They may also consider taking:

Below are answers to common questions about creatine for women.

What does creatine do for women?

Creatine can help women’s brain health, improve mood and muscle strength, and increase exercise capacity.

Should a female take creatine?

Creatine can help build muscle and sustain energy levels in females, just as it does in males. This is particularly beneficial if they have a regular exercise program.

Creatine supplementation can also improve cognition and mood in women.

Does creatine affect women’s hormones?

A 2021 review found that creatine supplementation was beneficial for women, particularly regarding estrogen. Through creatine supplementation, the subjects found their moods had improved without interfering with their hormones. However, further studies are needed.

Will creatine make me gain weight?

A 2021 study concluded that creatine supplements do not increase fat mass and do not always lead to water retention.

If a person takes creatine while exercising, it may lead to weight loss. For instance, a 2019 study found that the use of creatine supplements while resistance training led to a decrease in fat mass for participants.

How much creatine should a woman take a day to build muscle?

Research from 2021 suggests 3–5 g of creatine daily to build muscle. During the loading phase, females may take 20 g per day to see faster results. However, anyone considering high doses of creation should discuss this with a doctor.

Is creatine good for women to lose weight?

Research suggests that creatine may lead to weight loss in women when combined with resistance training. A 2019 study found that people who consumed creatine lost about a pound more fat than those who did not.

Creatine may help with muscle building, recovery, and performance. Additionally, some evidence suggests that creatine supplements can reduce symptoms associated with depression in females.

Individuals should consider different factors before purchasing creatine, such as formulation, ingredients, and certifications.

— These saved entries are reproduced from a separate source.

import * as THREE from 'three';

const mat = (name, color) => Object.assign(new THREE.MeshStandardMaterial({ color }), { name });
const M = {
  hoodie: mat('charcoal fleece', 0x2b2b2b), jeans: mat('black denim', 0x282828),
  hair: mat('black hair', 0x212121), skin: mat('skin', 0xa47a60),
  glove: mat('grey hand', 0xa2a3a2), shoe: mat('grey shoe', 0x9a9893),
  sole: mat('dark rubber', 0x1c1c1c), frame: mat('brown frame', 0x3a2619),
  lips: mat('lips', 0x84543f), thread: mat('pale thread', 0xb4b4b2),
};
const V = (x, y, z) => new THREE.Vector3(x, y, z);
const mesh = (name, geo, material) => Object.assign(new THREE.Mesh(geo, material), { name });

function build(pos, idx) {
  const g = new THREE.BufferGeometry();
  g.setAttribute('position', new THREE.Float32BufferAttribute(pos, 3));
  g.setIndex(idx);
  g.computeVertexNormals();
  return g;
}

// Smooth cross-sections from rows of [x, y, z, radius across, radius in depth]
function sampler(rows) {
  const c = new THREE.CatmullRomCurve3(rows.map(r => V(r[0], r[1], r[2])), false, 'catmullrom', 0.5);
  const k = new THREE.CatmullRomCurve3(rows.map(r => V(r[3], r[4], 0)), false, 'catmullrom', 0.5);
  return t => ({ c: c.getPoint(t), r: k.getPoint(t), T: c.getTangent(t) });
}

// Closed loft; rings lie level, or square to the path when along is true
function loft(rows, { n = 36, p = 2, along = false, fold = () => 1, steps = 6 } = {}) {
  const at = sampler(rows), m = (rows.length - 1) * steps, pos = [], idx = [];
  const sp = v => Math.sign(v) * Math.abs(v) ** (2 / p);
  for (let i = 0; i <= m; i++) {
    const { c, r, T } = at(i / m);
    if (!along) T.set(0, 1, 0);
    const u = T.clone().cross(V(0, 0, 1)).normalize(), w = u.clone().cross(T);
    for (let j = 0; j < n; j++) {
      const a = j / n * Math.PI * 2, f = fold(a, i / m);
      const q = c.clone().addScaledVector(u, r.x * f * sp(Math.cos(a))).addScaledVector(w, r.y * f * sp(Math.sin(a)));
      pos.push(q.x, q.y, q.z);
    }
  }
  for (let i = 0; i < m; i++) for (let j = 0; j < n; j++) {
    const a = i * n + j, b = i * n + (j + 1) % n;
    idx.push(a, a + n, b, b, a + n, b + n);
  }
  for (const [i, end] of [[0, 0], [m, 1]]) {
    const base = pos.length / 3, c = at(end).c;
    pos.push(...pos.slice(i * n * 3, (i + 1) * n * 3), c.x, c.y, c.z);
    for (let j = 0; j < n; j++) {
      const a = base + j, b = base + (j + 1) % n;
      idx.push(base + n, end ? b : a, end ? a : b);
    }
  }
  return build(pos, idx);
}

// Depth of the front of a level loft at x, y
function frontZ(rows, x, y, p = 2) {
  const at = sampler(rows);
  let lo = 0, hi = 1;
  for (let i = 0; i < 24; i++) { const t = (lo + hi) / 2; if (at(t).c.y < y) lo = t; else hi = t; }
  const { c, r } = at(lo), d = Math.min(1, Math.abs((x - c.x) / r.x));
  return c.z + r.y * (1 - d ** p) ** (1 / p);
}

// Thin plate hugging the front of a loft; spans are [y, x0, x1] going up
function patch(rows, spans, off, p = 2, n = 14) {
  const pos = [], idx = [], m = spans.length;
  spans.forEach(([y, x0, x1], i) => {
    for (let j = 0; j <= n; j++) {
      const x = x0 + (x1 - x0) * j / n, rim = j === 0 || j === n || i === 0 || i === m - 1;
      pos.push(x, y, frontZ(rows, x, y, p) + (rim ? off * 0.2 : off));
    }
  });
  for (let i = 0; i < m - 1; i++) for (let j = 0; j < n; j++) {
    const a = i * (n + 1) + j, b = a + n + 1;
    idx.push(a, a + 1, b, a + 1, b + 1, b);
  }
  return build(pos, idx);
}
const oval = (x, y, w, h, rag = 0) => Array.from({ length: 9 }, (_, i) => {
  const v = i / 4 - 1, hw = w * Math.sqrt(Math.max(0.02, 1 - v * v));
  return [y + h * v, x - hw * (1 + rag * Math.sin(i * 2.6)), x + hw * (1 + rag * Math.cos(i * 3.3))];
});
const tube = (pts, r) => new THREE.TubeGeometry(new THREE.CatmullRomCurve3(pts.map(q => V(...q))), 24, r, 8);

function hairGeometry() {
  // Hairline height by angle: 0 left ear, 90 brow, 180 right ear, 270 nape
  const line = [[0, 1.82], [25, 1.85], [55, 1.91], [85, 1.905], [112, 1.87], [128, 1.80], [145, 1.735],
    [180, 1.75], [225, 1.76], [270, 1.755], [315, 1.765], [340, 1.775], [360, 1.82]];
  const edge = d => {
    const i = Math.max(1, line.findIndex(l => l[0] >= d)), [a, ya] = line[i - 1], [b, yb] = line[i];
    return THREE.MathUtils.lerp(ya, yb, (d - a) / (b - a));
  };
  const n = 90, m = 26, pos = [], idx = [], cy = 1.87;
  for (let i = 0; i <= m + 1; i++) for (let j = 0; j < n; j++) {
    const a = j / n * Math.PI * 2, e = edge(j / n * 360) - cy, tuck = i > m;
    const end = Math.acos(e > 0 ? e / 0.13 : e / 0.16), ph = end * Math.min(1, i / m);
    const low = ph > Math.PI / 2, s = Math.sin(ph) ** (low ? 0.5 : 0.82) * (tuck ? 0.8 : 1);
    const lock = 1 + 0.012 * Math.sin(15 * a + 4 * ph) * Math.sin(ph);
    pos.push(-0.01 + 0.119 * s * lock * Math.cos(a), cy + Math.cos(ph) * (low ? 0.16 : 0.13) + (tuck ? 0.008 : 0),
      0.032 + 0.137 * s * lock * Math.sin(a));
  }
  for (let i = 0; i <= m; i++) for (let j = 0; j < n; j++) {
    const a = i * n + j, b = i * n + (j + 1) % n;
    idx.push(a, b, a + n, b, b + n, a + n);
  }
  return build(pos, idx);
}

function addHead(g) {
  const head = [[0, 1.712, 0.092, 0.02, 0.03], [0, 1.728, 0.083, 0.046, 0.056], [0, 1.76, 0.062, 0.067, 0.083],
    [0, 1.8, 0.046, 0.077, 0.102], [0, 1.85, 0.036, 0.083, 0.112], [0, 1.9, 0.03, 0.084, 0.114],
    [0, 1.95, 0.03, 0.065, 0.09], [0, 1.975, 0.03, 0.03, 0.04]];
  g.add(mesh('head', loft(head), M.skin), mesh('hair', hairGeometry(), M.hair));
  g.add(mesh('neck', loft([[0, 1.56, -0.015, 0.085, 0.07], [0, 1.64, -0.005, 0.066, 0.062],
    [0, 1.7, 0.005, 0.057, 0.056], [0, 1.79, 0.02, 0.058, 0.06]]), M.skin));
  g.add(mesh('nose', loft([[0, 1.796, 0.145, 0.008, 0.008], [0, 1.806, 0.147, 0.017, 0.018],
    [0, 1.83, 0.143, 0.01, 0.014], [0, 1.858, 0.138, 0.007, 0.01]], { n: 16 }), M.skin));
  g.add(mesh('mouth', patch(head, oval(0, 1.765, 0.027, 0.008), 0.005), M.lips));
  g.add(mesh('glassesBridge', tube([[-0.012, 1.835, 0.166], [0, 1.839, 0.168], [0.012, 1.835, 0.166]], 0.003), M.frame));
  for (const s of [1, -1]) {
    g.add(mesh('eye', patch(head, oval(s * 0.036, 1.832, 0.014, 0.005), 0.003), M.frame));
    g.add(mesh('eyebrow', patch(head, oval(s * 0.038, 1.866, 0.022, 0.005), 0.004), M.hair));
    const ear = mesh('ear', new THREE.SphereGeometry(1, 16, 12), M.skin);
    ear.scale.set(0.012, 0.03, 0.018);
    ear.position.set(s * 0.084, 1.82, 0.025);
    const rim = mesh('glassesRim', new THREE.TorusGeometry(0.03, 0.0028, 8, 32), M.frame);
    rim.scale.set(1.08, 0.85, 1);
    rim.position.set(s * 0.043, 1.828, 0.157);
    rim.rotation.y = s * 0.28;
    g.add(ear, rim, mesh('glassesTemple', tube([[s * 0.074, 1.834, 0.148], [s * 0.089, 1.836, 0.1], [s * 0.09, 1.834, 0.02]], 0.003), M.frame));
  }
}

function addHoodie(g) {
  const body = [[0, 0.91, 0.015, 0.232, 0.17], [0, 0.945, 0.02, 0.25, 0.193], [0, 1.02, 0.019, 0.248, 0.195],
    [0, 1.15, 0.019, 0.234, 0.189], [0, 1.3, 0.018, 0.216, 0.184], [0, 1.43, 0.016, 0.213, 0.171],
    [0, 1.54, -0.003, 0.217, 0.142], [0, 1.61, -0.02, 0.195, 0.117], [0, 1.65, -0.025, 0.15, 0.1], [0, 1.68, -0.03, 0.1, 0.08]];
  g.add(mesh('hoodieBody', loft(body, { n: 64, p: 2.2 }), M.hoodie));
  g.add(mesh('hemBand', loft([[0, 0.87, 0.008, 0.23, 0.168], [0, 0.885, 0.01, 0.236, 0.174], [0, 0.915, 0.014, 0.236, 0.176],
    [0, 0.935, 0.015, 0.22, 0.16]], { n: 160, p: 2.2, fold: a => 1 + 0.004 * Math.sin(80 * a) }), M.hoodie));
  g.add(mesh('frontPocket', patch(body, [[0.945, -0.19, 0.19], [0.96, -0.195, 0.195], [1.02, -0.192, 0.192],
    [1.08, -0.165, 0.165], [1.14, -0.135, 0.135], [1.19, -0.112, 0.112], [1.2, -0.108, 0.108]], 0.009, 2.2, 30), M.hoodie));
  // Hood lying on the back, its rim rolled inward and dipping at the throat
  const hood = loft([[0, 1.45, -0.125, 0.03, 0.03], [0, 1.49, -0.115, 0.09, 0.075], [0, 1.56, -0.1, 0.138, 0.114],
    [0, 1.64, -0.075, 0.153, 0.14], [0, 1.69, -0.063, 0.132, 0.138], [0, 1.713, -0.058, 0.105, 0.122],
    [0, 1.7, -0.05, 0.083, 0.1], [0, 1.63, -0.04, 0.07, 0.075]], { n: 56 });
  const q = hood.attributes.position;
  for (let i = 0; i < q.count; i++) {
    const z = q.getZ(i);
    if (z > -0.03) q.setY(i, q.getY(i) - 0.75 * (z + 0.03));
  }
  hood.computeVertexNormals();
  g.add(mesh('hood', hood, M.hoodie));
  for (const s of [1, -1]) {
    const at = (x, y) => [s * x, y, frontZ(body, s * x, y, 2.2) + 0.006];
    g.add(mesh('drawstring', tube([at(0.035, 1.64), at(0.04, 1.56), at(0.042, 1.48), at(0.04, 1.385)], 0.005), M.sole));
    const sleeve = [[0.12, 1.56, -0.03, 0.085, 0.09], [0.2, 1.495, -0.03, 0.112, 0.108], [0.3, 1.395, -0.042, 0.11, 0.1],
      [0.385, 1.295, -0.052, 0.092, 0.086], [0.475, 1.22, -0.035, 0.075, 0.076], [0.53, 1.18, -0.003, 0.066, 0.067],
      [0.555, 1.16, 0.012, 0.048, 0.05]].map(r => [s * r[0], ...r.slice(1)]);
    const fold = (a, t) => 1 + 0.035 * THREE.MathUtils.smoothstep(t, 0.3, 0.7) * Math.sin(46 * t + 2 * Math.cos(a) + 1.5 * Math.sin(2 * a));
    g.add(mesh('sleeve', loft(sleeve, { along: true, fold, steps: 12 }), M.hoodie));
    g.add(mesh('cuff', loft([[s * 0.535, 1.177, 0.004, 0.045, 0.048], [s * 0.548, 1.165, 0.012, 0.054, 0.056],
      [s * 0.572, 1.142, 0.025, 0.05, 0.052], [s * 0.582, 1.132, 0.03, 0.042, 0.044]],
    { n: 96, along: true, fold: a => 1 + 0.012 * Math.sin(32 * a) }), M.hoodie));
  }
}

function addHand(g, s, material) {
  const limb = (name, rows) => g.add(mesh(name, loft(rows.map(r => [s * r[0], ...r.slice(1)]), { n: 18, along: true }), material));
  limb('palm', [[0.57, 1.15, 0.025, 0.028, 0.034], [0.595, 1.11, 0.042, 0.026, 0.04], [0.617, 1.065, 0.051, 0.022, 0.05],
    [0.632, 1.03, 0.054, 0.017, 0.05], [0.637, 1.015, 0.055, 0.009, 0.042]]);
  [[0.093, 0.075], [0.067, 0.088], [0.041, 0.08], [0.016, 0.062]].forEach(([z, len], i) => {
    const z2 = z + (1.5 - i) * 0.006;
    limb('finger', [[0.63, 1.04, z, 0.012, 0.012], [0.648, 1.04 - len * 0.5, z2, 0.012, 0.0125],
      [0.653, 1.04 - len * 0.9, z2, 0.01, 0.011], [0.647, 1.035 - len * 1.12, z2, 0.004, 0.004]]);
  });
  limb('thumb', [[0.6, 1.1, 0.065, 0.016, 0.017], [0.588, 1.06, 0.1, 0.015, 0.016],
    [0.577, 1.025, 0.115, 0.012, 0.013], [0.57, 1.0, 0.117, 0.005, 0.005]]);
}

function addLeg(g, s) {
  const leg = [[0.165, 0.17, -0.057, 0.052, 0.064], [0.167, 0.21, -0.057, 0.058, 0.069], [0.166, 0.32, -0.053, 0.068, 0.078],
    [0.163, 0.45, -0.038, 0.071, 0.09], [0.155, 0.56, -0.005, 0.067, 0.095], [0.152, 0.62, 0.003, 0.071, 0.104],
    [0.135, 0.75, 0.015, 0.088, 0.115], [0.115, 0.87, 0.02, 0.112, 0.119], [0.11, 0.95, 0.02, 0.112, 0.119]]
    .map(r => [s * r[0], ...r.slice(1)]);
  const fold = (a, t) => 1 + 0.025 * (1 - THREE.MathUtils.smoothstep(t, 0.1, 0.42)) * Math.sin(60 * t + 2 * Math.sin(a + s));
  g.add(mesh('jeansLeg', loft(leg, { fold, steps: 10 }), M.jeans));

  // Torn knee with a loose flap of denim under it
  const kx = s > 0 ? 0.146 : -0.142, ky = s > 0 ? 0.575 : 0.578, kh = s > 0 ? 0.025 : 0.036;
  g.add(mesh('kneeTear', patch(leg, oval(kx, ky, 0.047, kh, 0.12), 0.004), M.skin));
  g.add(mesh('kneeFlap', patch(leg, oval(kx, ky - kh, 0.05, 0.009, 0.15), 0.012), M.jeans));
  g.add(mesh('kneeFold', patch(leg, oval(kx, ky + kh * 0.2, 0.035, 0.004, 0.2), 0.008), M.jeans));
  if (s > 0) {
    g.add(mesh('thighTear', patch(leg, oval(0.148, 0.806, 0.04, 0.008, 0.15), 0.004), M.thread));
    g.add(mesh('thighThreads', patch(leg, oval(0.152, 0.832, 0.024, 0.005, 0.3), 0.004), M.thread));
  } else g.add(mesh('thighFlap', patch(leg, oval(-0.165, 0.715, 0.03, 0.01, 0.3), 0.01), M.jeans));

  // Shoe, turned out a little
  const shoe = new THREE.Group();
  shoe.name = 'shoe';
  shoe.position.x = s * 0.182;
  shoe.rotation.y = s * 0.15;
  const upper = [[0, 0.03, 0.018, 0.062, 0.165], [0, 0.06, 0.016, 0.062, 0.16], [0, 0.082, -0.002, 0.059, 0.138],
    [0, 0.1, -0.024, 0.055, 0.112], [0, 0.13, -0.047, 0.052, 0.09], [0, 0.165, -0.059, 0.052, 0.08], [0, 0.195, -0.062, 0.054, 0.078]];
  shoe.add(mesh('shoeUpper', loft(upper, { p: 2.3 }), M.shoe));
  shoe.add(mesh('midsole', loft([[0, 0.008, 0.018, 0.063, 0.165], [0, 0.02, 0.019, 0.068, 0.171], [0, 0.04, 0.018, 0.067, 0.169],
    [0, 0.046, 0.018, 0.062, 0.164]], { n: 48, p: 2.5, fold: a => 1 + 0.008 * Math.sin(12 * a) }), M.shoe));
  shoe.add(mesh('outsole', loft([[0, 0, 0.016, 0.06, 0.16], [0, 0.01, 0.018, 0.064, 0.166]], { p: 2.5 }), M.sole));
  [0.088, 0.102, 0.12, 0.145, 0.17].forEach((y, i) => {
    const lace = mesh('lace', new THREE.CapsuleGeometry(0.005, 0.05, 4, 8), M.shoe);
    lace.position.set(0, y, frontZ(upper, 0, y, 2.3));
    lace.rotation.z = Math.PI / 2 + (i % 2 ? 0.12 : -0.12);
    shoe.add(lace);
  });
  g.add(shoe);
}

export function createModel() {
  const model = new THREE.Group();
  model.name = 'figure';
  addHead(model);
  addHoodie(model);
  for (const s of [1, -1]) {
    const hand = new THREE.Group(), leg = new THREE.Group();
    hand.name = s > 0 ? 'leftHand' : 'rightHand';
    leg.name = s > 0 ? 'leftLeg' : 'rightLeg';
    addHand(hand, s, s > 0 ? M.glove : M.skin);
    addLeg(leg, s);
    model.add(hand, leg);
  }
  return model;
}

Whether a product undergoes third-party testing is also an important consideration, as the FDA does not approve supplements in the same way as prescription medications. A person should always discuss supplement use with a doctor or a qualified healthcare professional before use.